→ **Provided data**

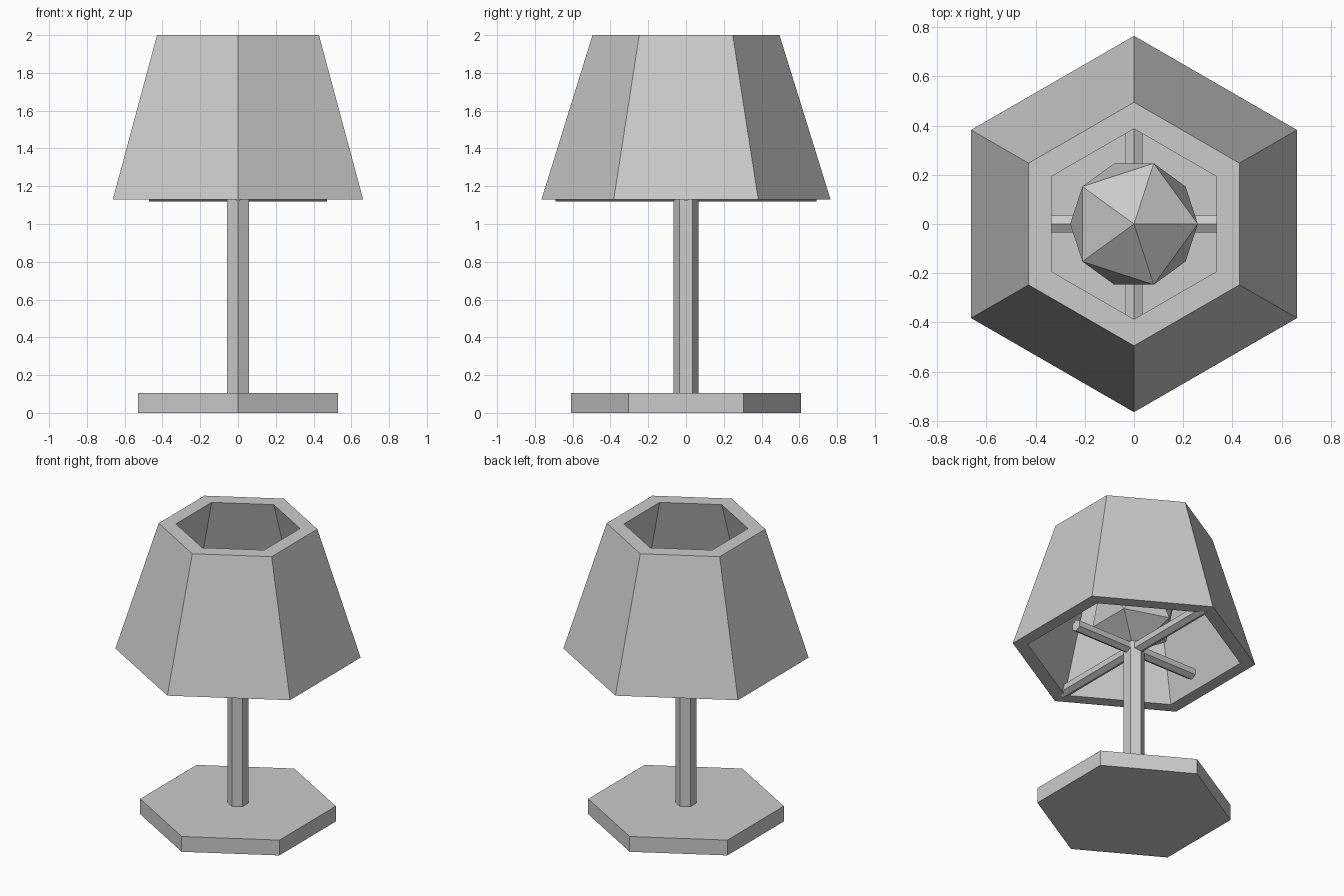
import bpy
import bmesh
from math import pi, sin, cos

if "Cube" in bpy.data.objects:
    bpy.data.objects.remove(bpy.data.objects["Cube"])


def hex_prism(name, radius, length, location, rotation=(0, 0, 0)):
    bpy.ops.mesh.primitive_cylinder_add(vertices=6, radius=radius, depth=length,
                                        location=location, rotation=rotation)
    bpy.context.object.name = name


# Base and stem, corners pointing along y
hex_prism("base", 0.61, 0.105, (0, 0, 0.0525))
hex_prism("stem", 0.067, 1.085, (0, 0, 0.6475))

# Crossed support arms under the bulb
hex_prism("long_arm", 0.04, 1.38, (0, 0, 1.16), (pi / 2, 0, 0))
hex_prism("short_arm", 0.04, 0.94, (0, 0, 1.16), (pi / 2, 0, pi / 2))

# Faceted bulb
bpy.ops.mesh.primitive_ico_sphere_add(subdivisions=1, radius=0.29, location=(0, 0, 1.44))
bpy.context.object.name = "bulb"

# Hollow six-sided shade: closed wall profile (radius, z) spun in six steps
profile = [(0.765, 1.13), (0.495, 2.0), (0.387, 2.0), (0.67, 1.13)]
bm = bmesh.new()
rings = []
for i in range(6):
    a = pi / 2 + i * pi / 3
    rings.append([bm.verts.new((r * cos(a), r * sin(a), z)) for r, z in profile])
for i in range(6):
    a, b = rings[i], rings[(i + 1) % 6]
    for j in range(4):
        k = (j + 1) % 4
        bm.faces.new((a[j], b[j], b[k], a[k]))
bmesh.ops.recalc_face_normals(bm, faces=bm.faces)
mesh = bpy.data.meshes.new("shade")
bm.to_mesh(mesh)
bm.free()
bpy.context.collection.objects.link(bpy.data.objects.new("shade", mesh))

→ **Exercise details**
Repeat, exactly as they stand above, the lines from the line with "# Hollow six-sided" to the line with "a = pi / 2 + i * pi / 3", both lines included.

→ **Result of this task**
# Hollow six-sided shade: closed wall profile (radius, z) spun in six steps
profile = [(0.765, 1.13), (0.495, 2.0), (0.387, 2.0), (0.67, 1.13)]
bm = bmesh.new()
rings = []
for i in range(6):
    a = pi / 2 + i * pi / 3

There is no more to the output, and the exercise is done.